This unknown disease Camden suffers with affects each member of the family. Parker loves his little brother but will often ask questions that Mandy has a hard time answering.
“My oldest for the longest time kept saying ‘Mommy, why are you sad all the time, why do you cry constantly?,’ and there’s not much you can say to, at the time, a young child who doesn’t understand what’s going on and why you’re so upset.”
Parker will ask why Camden isn’t as mobile as the other children his age.
The family has tried to explain the condition to both their children, but it is difficult.
“We’ll say, ‘you know he has a boo-boo on his brain and it just makes a lot of things difficult for him, talking, walking, picking up a fork to eat,’” Mandy said. “Everything is so much harder than a typical kid. And of course, my oldest [will say] ‘Well my boo-boos heal, is it going to heal?’”
Parker is Camden’s biggest cheerleader, even if he doesn’t understand his little brother’s challenge, Mandy said.
“Honestly, probably, Camden could not have gotten this far without Parker,” she said. “Parker pushes him and he’ll say, ‘No Cam, we’re going to the bathroom, but hold my hand’, or scream down the hall, ‘Mommy, he’s walking, watch what Cam’s doing.’ Just encourages him constantly.”
Camden doesn’t fully understand his condition, as no 5-year-old would.
‘“I don’t think he fully understands, he know’s he’s different, but he’ll still say things like, when I run one day and I’m like ‘yeah, buddy, you’re going to run,’” Mandy said.
Camden may be only 5 and he may be used to his lifestyle, but that doesn’t mean it isn’t difficult on the little Auburn fan.
“He’s up to nine to ten therapies a week … it’s been his life since 18 months old,” Mandy said. “He just goes in, it’s normal. When other kids are at home playing, he’s at therapy.”
Although Camden has a silly personality and loves to make people laugh, Mandy said he’s a bit of a loner because of his situation.
He can’t keep up when his cousins come to play and run to the driveway to play basketball, and sometimes the frustration shows.
“He gets upset, because he’s like, ‘they’ve left me,’” Mandy said. “‘I can’t get there fast enough’ or ‘I can’t play the same game.’”
Making ProgressThe ray of hope — Camden is making progress, he is taking steps and he’s talking. He now sees a HIPAA therapist who is pushing him to improve and is dedicated to making sure Camden can walk on his own.

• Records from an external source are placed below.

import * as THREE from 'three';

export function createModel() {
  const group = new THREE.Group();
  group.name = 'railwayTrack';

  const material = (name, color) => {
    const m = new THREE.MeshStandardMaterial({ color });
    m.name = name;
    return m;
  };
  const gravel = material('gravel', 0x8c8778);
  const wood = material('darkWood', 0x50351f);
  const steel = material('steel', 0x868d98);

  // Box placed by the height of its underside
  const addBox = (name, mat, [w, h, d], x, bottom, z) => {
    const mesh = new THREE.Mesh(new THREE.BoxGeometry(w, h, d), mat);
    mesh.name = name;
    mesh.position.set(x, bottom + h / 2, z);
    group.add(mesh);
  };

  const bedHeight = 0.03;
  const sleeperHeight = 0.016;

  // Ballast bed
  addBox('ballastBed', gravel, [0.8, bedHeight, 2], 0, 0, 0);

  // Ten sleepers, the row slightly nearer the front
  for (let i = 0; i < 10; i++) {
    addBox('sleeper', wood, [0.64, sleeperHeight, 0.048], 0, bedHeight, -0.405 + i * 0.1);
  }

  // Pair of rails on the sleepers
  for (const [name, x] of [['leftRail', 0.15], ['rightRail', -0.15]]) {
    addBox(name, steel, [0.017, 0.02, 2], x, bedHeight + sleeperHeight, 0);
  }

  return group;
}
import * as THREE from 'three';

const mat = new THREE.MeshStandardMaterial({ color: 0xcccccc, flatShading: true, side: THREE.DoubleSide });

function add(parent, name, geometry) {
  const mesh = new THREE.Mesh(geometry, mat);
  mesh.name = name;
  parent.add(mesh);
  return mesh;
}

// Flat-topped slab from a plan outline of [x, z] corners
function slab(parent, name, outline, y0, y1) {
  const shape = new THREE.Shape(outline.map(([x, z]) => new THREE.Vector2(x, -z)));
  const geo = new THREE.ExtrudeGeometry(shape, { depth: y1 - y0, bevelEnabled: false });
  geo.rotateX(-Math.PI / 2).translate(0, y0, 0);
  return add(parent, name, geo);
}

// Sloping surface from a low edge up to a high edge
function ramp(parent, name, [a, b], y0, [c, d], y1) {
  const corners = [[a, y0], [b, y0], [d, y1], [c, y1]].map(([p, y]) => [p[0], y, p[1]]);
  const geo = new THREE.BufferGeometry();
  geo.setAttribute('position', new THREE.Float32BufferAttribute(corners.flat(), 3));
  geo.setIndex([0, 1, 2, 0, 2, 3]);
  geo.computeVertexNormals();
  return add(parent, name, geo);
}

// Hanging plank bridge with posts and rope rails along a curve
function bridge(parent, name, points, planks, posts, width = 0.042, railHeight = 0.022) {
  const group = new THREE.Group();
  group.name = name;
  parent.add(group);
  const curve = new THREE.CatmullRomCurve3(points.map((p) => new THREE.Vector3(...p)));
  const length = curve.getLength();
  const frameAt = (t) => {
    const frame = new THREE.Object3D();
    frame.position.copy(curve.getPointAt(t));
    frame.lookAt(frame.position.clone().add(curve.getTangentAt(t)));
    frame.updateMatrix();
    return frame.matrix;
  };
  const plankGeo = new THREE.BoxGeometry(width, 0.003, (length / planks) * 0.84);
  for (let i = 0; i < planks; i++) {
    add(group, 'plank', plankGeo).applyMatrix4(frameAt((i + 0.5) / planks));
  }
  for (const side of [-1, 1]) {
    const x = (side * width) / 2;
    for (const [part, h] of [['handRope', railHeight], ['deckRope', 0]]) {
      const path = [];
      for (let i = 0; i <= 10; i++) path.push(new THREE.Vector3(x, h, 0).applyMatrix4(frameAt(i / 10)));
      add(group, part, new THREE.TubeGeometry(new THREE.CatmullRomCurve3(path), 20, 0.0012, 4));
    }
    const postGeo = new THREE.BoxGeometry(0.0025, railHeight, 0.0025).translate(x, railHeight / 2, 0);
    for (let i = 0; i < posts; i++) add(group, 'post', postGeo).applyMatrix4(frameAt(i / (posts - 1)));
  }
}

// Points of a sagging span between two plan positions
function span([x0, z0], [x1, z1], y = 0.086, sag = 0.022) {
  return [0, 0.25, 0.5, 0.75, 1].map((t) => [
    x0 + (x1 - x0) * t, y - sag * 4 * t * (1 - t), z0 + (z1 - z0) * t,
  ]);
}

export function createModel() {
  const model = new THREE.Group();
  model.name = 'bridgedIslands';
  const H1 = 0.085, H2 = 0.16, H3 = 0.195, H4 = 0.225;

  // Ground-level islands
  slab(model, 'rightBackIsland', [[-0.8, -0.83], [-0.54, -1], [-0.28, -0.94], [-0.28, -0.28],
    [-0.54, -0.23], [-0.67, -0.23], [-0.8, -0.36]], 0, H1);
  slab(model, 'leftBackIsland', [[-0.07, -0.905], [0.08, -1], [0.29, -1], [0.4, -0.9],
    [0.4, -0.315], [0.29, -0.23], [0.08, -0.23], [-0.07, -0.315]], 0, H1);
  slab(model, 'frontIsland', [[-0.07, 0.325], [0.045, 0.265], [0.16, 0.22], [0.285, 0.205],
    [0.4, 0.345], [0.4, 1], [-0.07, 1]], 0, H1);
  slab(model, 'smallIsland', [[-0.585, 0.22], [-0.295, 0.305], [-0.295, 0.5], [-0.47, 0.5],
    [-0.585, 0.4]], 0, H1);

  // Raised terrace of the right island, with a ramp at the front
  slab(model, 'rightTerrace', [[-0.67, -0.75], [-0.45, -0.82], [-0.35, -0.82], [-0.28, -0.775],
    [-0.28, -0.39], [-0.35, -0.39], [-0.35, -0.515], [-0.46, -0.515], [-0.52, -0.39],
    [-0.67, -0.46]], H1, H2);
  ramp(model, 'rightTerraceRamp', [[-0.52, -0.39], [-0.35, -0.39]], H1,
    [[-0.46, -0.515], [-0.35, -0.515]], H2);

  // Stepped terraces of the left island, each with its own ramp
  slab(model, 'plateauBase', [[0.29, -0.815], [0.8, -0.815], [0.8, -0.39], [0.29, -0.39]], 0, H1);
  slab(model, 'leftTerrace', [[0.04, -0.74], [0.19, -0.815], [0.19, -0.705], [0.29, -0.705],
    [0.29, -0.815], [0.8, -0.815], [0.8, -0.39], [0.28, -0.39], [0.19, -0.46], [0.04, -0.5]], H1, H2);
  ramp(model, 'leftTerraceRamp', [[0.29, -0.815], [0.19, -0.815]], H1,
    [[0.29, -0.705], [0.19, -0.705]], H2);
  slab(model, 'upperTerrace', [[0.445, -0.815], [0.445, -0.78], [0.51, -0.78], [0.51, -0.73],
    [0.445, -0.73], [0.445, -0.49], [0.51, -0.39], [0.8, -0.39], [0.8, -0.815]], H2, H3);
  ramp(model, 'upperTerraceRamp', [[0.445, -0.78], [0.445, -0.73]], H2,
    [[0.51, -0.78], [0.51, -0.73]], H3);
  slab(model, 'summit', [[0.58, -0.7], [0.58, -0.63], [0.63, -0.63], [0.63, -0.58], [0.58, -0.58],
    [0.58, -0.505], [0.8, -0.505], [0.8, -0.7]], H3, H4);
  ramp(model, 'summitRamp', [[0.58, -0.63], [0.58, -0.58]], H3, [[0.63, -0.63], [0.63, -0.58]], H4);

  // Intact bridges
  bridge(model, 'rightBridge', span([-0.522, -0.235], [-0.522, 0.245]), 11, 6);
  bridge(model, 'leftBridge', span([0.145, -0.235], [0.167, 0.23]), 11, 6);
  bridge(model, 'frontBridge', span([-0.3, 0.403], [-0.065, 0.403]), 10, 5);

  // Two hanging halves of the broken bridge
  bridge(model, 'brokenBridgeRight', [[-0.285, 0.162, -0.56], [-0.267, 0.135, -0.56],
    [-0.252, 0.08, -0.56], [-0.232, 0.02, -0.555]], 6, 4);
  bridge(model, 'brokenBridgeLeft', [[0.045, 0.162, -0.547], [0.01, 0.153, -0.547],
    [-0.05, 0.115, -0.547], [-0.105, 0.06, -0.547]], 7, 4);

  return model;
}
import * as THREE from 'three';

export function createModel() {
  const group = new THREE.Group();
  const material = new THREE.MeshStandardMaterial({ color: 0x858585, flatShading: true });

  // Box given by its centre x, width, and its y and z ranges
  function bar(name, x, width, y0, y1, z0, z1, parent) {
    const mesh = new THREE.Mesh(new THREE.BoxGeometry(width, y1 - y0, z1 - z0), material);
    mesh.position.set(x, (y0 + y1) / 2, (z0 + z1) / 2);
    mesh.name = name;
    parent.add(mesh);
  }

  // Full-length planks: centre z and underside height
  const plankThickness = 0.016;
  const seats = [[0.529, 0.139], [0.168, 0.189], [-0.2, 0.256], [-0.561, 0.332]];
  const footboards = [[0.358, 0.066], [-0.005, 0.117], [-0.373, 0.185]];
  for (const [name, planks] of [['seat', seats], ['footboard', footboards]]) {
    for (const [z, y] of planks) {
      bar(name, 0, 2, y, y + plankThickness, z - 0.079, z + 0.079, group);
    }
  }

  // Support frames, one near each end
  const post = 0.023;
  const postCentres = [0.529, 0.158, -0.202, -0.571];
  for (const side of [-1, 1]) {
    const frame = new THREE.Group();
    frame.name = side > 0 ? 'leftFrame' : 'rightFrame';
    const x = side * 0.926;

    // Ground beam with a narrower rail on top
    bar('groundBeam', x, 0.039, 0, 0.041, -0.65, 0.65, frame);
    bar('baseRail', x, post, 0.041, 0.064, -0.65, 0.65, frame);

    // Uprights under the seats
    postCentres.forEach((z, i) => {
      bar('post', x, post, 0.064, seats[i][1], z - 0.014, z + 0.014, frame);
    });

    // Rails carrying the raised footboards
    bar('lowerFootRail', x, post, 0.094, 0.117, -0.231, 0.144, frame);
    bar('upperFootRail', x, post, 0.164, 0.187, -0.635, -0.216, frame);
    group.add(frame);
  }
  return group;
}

“Recently we started the HIPAA therapy which has made a huge difference,” Mandy said.
Part of helping Camden involves little things that happen in the home everyday, such as encouraging him to bend down to pick things up on his own.
“He is now overjoyed and thrilled that he has gotten to this point,” she said. “To the point where at home, he’ll just pick up his crutches and walk or he’ll just stand up in the living room and take a couple steps and then squat down again and grab something. He’s getting more confident.”
Their Story Goes Around the WorldRecently Mandy shared a video of Camden taking independent steps in their living room. The video went viral — reaching millions of people, which took the family of four by surprise.
“Next thing I know, my phone is blowing up and I’m like, ‘What in the world is happening,’”
Mandy said. “And it kept going off and off. And I’m looking at it like, wow, people are retweeting this thing and liking and commenting. Within 24 hours, I had news people from all over the world reaching out.”
Although the family has shown Camden some of the love from around the world, he doesn’t quite understand the fame.
Mandy is making a book with screenshots of comments that she and Kevin can show Camden one day.
“When he’s older, he’ll be able to understand it more and it’ll mean more, so I want him to have that.”